Albert Einstein comes near the top of any list of famously clever people, even 60 years after his death. His face is likewise instantly recognisable: the unruly white hair and grey moustache have adorned countless t-shirts, posters and popular science articles about the nature of genius. Fewer would recognise a photograph of the 26-year-old Einstein, at his remarkable peak of scientific productivity.
At that age, in 1905, he produced four groundbreaking papers on physics, all making crucial, independent contributions to the scientific revolutions of the twentieth century. These findings ultimately shaped the technology of our modern world, from solar and nuclear power to mobile computing and satellite navigation.
Einstein’s youthful brilliance was exceptional, but it is generally true that brainpower peaks in early adulthood. In particular, fluid intelligence – problem solving, adaptability and learning power – declines gradually from our twenties onwards.
Anyone who aspires to live into a happy and fulfilled old age should have a personal interest in the lifespan trajectory of our mental powers. Indeed, understanding what causes these changes holds the key to potential medical interventions for dementia, and possibly even brain-boosting for typical ageing adults.
Recent research by Rogier Kievit and colleagues suggests that two key aspects of our cognitive abilities decline at different rates. “Fluid intelligence” is the ability to solve unfamiliar problems, and reflects our power to acquire knowledge and learn new skills. In line with the “old dog, new tricks” proverb, it is well known that fluid intelligence diminishes as we get older. “Multitasking” is, unsurprisingly, the ability to effectively perform several brain-loading jobs simultaneously. Declines in multitasking are associated with age-related difficulties from recurrent falls to memory problems.
The study, performed in close collaboration with the University of Cambridge, was part of the Cambridge Centre for Ageing and Neuroscience initiative (funded by the Biotechnology and Biological Sciences Research Council). The team looked for connections between these cognitive functions and the composition of different brain regions, assessed through Magnetic Resonance Imaging and other brain scanning techniques. They focused on specific areas of the prefrontal cortex, which has long been associated with planning and voluntary control of action (see the famous case of Phineas Gage, who survived a metal rod blasting through the front of his skull, but with his personality significantly altered).
People from 18 to almost 90 years of age took part in cognitive tests (see Figure 1 from Kievit et al., 2014) and brain imaging. As expected, both multitasking and fluid intelligence declined with age, but the latter – as measured by problem solving on novel tasks – dropped more quickly. Furthermore, these changes were not uniformly associated with a decline in the amount of brain tissue.

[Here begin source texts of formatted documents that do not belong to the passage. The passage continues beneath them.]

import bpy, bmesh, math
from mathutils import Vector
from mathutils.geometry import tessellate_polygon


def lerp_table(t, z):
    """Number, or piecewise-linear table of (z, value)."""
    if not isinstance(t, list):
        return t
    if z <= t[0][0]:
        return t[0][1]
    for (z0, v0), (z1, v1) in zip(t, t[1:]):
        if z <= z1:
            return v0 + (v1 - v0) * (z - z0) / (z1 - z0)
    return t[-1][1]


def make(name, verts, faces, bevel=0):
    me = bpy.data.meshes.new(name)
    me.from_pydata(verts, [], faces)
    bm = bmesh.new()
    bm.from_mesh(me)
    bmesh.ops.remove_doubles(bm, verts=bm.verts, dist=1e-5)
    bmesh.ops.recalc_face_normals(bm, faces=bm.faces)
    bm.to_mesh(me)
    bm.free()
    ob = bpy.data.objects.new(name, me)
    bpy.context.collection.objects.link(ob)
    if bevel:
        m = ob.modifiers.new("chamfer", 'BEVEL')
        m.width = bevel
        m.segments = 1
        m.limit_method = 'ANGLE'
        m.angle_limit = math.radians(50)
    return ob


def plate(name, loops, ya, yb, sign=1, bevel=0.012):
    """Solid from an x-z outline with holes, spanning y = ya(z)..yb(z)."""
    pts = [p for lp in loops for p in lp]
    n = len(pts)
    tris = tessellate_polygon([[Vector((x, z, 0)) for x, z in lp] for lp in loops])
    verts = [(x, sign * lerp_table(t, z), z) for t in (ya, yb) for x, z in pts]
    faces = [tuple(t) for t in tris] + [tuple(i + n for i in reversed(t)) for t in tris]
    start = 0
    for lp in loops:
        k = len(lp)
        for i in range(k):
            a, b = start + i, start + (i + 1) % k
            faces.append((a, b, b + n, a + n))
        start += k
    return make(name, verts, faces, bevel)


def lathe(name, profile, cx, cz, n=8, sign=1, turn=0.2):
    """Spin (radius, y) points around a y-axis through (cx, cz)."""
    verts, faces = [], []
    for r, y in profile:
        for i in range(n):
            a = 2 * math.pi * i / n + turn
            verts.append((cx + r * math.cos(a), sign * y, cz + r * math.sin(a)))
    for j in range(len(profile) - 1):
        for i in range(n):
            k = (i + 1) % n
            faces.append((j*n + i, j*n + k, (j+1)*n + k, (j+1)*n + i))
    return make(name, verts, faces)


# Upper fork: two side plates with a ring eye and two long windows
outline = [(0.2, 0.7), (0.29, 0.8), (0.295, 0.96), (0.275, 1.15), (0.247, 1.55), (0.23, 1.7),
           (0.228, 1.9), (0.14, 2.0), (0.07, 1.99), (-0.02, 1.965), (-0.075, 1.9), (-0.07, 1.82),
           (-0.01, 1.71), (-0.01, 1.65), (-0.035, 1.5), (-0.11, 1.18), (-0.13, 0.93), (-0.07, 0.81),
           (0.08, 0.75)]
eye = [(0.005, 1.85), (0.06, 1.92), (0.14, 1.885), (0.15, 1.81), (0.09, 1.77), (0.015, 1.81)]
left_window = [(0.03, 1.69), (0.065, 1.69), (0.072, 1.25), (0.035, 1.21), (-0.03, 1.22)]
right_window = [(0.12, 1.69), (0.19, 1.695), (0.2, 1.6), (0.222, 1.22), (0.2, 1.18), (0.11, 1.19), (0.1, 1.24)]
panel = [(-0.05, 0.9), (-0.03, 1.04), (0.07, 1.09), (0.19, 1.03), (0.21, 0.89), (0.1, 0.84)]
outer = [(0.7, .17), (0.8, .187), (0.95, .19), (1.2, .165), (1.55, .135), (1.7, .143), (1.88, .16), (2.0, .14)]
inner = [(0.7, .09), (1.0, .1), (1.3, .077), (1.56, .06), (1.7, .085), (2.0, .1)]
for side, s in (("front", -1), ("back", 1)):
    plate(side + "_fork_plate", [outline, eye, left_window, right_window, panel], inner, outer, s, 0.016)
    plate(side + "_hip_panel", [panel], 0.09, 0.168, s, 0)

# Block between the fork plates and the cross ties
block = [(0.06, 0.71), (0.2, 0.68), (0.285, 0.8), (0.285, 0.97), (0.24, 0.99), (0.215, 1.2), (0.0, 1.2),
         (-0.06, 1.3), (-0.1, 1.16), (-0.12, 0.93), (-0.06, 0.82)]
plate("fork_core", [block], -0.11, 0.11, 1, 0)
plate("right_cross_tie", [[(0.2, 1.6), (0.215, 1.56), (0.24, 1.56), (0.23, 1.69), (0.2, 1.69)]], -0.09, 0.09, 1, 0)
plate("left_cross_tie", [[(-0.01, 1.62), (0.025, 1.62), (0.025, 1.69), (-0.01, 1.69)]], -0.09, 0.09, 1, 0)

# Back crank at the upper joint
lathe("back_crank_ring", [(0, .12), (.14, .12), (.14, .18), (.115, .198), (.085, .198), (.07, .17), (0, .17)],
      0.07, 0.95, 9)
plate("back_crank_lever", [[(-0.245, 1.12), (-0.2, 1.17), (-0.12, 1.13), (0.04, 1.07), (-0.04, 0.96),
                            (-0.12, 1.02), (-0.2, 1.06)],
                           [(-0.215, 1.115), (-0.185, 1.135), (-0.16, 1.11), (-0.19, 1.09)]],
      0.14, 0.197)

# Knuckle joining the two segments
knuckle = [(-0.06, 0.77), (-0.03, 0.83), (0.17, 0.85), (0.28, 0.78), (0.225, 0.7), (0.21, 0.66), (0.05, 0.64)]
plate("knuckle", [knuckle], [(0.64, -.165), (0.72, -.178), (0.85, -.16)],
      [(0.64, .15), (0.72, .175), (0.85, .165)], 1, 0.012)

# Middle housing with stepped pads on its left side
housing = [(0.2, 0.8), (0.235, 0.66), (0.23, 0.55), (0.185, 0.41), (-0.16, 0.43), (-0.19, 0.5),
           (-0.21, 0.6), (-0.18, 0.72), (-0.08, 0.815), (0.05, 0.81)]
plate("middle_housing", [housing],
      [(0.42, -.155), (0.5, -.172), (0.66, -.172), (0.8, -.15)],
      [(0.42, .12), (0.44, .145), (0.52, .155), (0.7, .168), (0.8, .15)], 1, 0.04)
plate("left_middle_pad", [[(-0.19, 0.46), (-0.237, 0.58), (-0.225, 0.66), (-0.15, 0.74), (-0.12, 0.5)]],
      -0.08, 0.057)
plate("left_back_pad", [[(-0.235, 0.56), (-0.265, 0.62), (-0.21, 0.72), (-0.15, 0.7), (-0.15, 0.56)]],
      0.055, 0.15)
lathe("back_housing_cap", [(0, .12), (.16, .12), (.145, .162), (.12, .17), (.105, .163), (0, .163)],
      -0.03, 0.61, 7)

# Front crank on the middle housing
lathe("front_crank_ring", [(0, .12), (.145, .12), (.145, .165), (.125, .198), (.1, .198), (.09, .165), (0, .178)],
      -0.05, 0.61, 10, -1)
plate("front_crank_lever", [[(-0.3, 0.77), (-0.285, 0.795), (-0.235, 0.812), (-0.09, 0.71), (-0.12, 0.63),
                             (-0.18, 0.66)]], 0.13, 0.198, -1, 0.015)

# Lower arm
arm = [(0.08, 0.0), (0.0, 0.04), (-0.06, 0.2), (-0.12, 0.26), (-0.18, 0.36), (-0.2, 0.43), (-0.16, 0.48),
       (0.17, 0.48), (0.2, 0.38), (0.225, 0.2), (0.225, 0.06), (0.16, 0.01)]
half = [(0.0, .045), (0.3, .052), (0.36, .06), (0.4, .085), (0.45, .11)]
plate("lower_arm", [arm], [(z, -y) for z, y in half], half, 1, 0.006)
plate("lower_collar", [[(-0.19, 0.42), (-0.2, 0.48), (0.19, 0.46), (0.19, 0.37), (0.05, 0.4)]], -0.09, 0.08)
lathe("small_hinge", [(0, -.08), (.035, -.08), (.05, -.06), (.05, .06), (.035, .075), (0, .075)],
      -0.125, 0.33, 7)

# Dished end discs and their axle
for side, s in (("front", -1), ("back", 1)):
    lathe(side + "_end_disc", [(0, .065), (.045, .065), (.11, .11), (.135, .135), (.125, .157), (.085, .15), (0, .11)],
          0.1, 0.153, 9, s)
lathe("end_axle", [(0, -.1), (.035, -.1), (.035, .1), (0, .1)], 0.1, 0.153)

The researchers measured the volume of grey matter (containing the bodies of brain cells) and white matter (long-range connections between brain regions) in specific areas of prefrontal cortex. The volume of the prefrontal cortex is known to decrease with age, and it had been thought that this could be associated with general cognitive decline. Contrary to this proposal, Kievit and colleagues found that levels of fluid intelligence and multitasking were associated with distinct areas of white and grey matter. Fluid intelligence was related to both the volume of grey matter in Brodmann area 10 in the prefrontal cortex and the functional effectiveness of the white matter connecting these regions in the left and right side of the brain. Multitasking was associated particularly with the functioning of white matter connecting the prefrontal cortex to deeper brain structures.
The results suggest that cognitive decline with age is not a simple, unified process. Fluid intelligence and multitasking ability fall at different rates, associated with structural changes in different parts of the brain. This study is, of course, just a step in understanding the associations between our brains and our intelligence: there are many more brain areas and connections to be thoroughly explored before we can predict mental ability from a brain scan with complete confidence.
Finally, if it seems a little gloomy to consider the effects of passing time on brainpower, you might be comforted that “crystallised intelligence” – the sum of our available knowledge – is on an upward curve until late in life. Furthermore, engaging our prefrontal cortex – through regular learning of difficult unfamiliar skills – may actually slow the decline in fluid intelligence. Old dogs, it seems, should keep trying out new tricks.